Today I went to the Kent State University Museum in Kent, OH, with some of my favorite folks — several people from my local Embroidery Guild of America chapter and my own two little girls, who went through even the “boring” spots well-behaved. (I’m so proud!) I thank my friend Cindy, who gave my daughters beads for every room they went through, culminating in enough beads to make two beautiful bracelets. That seemingly small token kept the girls occupied when the grown-ups were taking a bit longer at the exhibits than they would have liked.
We went to the museum to view its fantastic embroidery exhibit, and it certainly did not disappoint. When I got home this afternoon, I jumped online to see whether the museum’s Web site had even more about “The Art of the Embroiderer.” For the record, it does — see here.
But I also discovered another interesting section of the site. The “Care of Historic Costume and Textiles” got me to thinking about shops who offer restoration and cleaning services. I ask of those of you who do this service, are you marketing it as much as you could? After all, this is an area of expertise that few professionals can successfully offer.
Are you using search engine optimiziation (SEO) keywords for your Web site, terms like “embroidery restoration,” “needlepoint repair,” and “antique needlework”? Are these kinds of terms sprinkled liberally throughout not only your site, but your business cards, signage and brochures? Even on your receipt copy?
Are you reaching out to local museums and needlework guilds and associations to make them aware of your service? Are you offering your expertise to speak at association meetings about simple ways they can conserve some of their older treasures? Are you reaching out to local media about how your shop offers this service, and some simple preservation tips for readers?

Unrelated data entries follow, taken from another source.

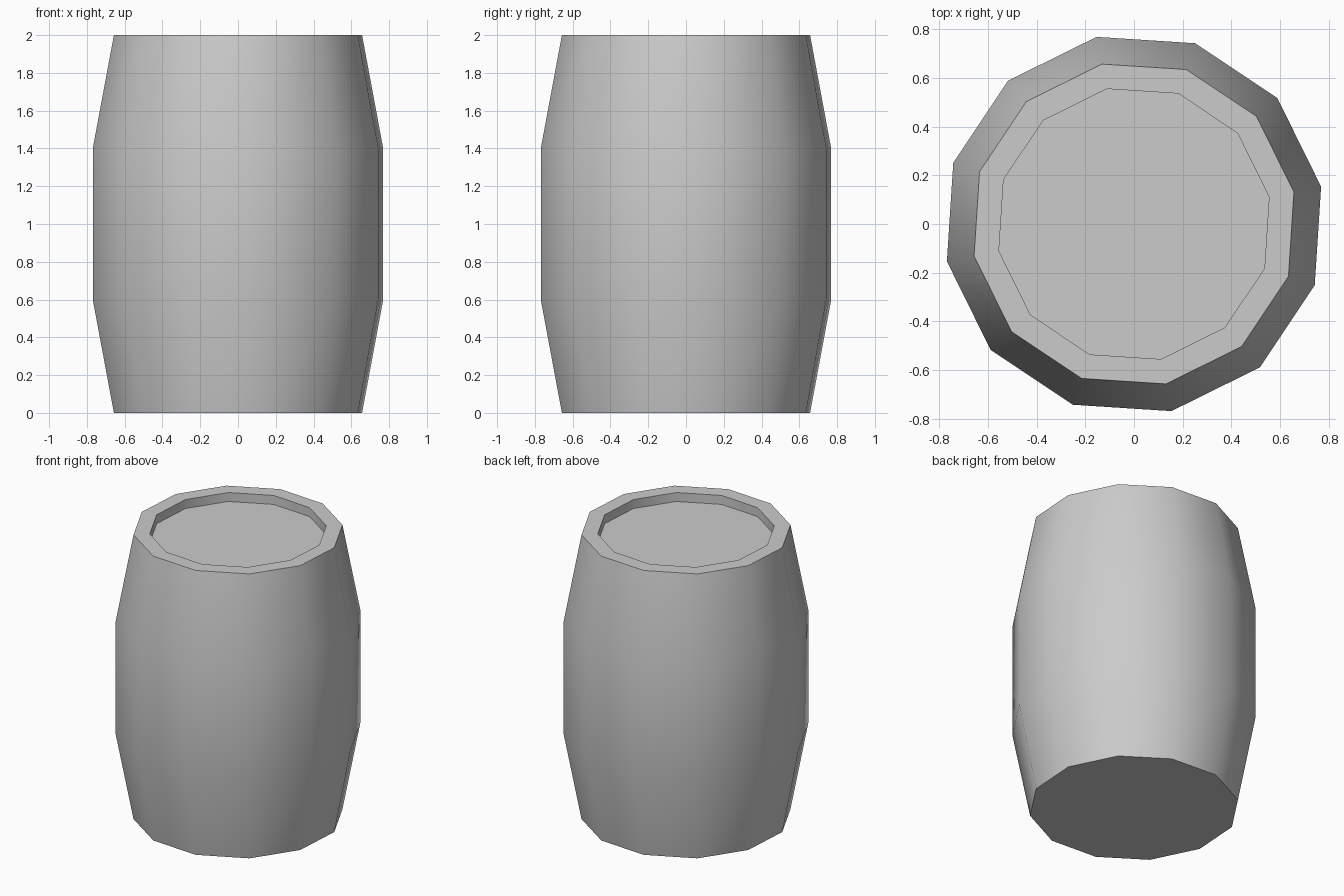
import bpy, bmesh
from math import sin, cos, radians, tau

if "Cube" in bpy.data.objects:
    bpy.data.objects.remove(bpy.data.objects["Cube"])

SIDES = 12
TURN = radians(11.3)

# Profile (radius, height): base, bulging staves, rim, recessed lid
PROFILE = [(0.67, 0.0), (0.784, 0.6), (0.784, 1.4), (0.67, 2.0), (0.566, 2.0), (0.566, 1.937)]

bm = bmesh.new()


def ring(r, z):
    return [bm.verts.new((r * cos(TURN + tau * i / SIDES), r * sin(TURN + tau * i / SIDES), z))
            for i in range(SIDES)]


rings = [ring(r, z) for r, z in PROFILE]

# Bridge neighbouring rings
for a, b in zip(rings, rings[1:]):
    for i in range(SIDES):
        j = (i + 1) % SIDES
        bm.faces.new((a[i], a[j], b[j], b[i]))

# Flat bottom and sunken lid
bm.faces.new(rings[0][::-1])
bm.faces.new(rings[-1])

mesh = bpy.data.meshes.new("barrel")
bm.to_mesh(mesh)
bm.free()
barrel = bpy.data.objects.new("barrel", mesh)
bpy.context.collection.objects.link(barrel)

# Smooth staves, crisp rim and base
bpy.context.view_layer.objects.active = barrel
barrel.select_set(True)
bpy.ops.object.shade_smooth_by_angle(angle=radians(40))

If you’re already doing this, or if you’re doing other creative marketing techniques in this regard, I want to know! Comment below or email me at email@example.com.